To gag or to weep, that is the question. You may do both while watching "Unfinished Song," a shamelessly sentimental, manipulative comic tear-jerker about a British chorus, the OAPz (for Old-Age Pensioners); a grumpy old man; and his saintly wife.
Because Arthur, the curmudgeon, and Marion, his angelic "better half," if you'll excuse the cliche, are played by Terence Stamp and Vanessa Redgrave, the movie, originally titled "Song for Marion," has more emotional clout than you might reasonably expect from a piece of inspirational hokum. As usual, Redgrave's compassionate gaze and dreamy half-smile convey several lifetimes of experience.
Written and directed by Paul Andrew Williams, "Unfinished Song" belongs to the school of "The Full Monty" and "Calendar Girls" in its vision of stolid, working-class Britons banding together. Its comic gimmick, borrowed from the documentary "Young@Heart," is the OAPz repertory of rock, pop and rap songs. Watch them as they tear into Salt-N-Pepa's "Let's Talk About Sex" with the gusto of superannuated teenagers.
But when they don heavy-metal gear to deliver Motorhead's "Ace of Spades" at an outdoor concert, they look more than a little ridiculous. There is no escaping the fact that as much as the movie lavishes affection on these singers, it patronizes them by presenting them as likable, jolly old fools.
The suds machine kicks in from the outset when Marion, who is being treated for cancer, learns she has only months to live.

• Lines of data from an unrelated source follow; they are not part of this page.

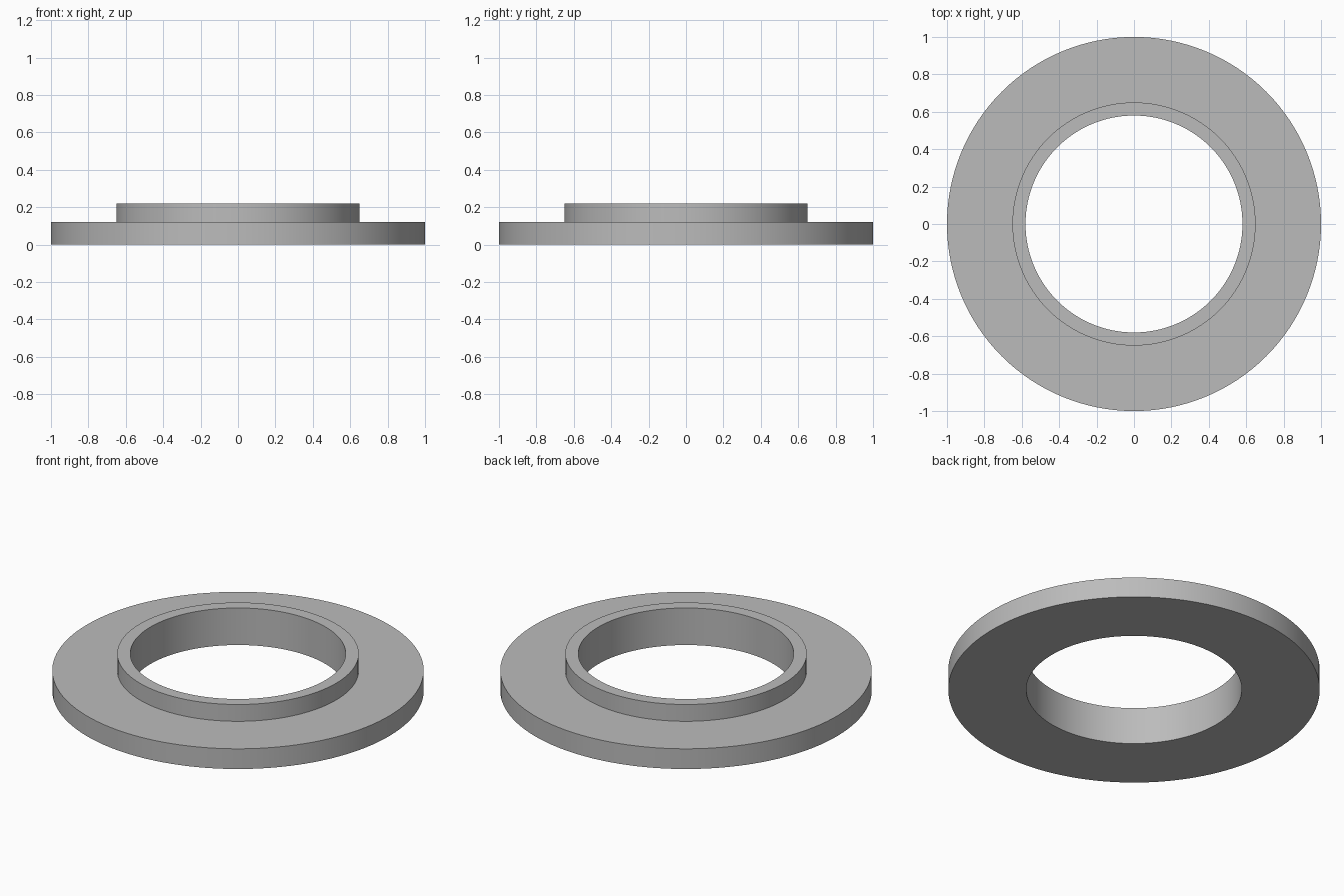
import bpy
import bmesh
import math
from mathutils import Matrix, Vector

cube = bpy.data.objects.get("Cube")
if cube:
    bpy.data.objects.remove(cube, do_unlink=True)

SEGMENTS = 128
BORE, COLLAR, RIM = 0.58, 0.65, 1.0
FLANGE_TOP, COLLAR_TOP = 0.12, 0.22

# Plain grey metal
grey = bpy.data.materials.new("grey_metal")
grey.use_nodes = True
colour = (0.5, 0.5, 0.5, 1.0)
grey.diffuse_color = colour
grey.node_tree.nodes["Principled BSDF"].inputs["Base Color"].default_value = colour


def lathe(name, profile, material):
    """Revolve a closed (radius, height) profile around the z axis."""
    bm = bmesh.new()
    verts = [bm.verts.new((r, 0, z)) for r, z in profile]
    edges = [bm.edges.new((v, verts[(i + 1) % len(verts)]))
             for i, v in enumerate(verts)]
    bmesh.ops.spin(bm, geom=verts + edges, cent=(0, 0, 0), axis=(0, 0, 1),
                   angle=math.tau, steps=SEGMENTS, use_merge=True)
    bmesh.ops.remove_doubles(bm, verts=bm.verts, dist=0.0001)
    bmesh.ops.recalc_face_normals(bm, faces=bm.faces)
    mesh = bpy.data.meshes.new(name)
    bm.to_mesh(mesh)
    bm.free()
    mesh.materials.append(material)
    obj = bpy.data.objects.new(name, mesh)
    bpy.context.collection.objects.link(obj)
    bpy.ops.object.select_all(action="DESELECT")
    obj.select_set(True)
    bpy.context.view_layer.objects.active = obj
    bpy.ops.object.shade_smooth_by_angle(angle=math.radians(30))
    return obj


# Flat flange with a raised collar around the through bore
lathe("flanged_ring", [
    (BORE, 0), (RIM, 0), (RIM, FLANGE_TOP),
    (COLLAR, FLANGE_TOP), (COLLAR, COLLAR_TOP), (BORE, COLLAR_TOP),
], grey)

Her fiercely protective husband insists that she stay at home and rest, but Marion, a devoted chorister who is beloved among the group's members, insists on continuing for as long as she can. After she dies, Elizabeth (Gemma Arterton), the chorus's chipper young director, coaxes Arthur to join and participate in a regional choir competition.
Not all the musical numbers are milked for comedy.
Just before her death, Marion sings a wrenching solo rendition of Cyndi Lauper's "True Colors," directed at Arthur, that says more about their relationship than anything else in the film. Once Arthur reveals that he has a voice and overcomes his shyness, he sings Billy Joel's "Lullaby" as a quiet posthumous tribute to Marion.
It may be hokum, but it gets to you.
Rating: PG-13 (for adult themes and some sexual content)
Cast: Terence Stamp, Gemma Arterton, Christopher Eccleston and Vanessa Redgrave
Director: Paul Andrew
Running time: 1 hour,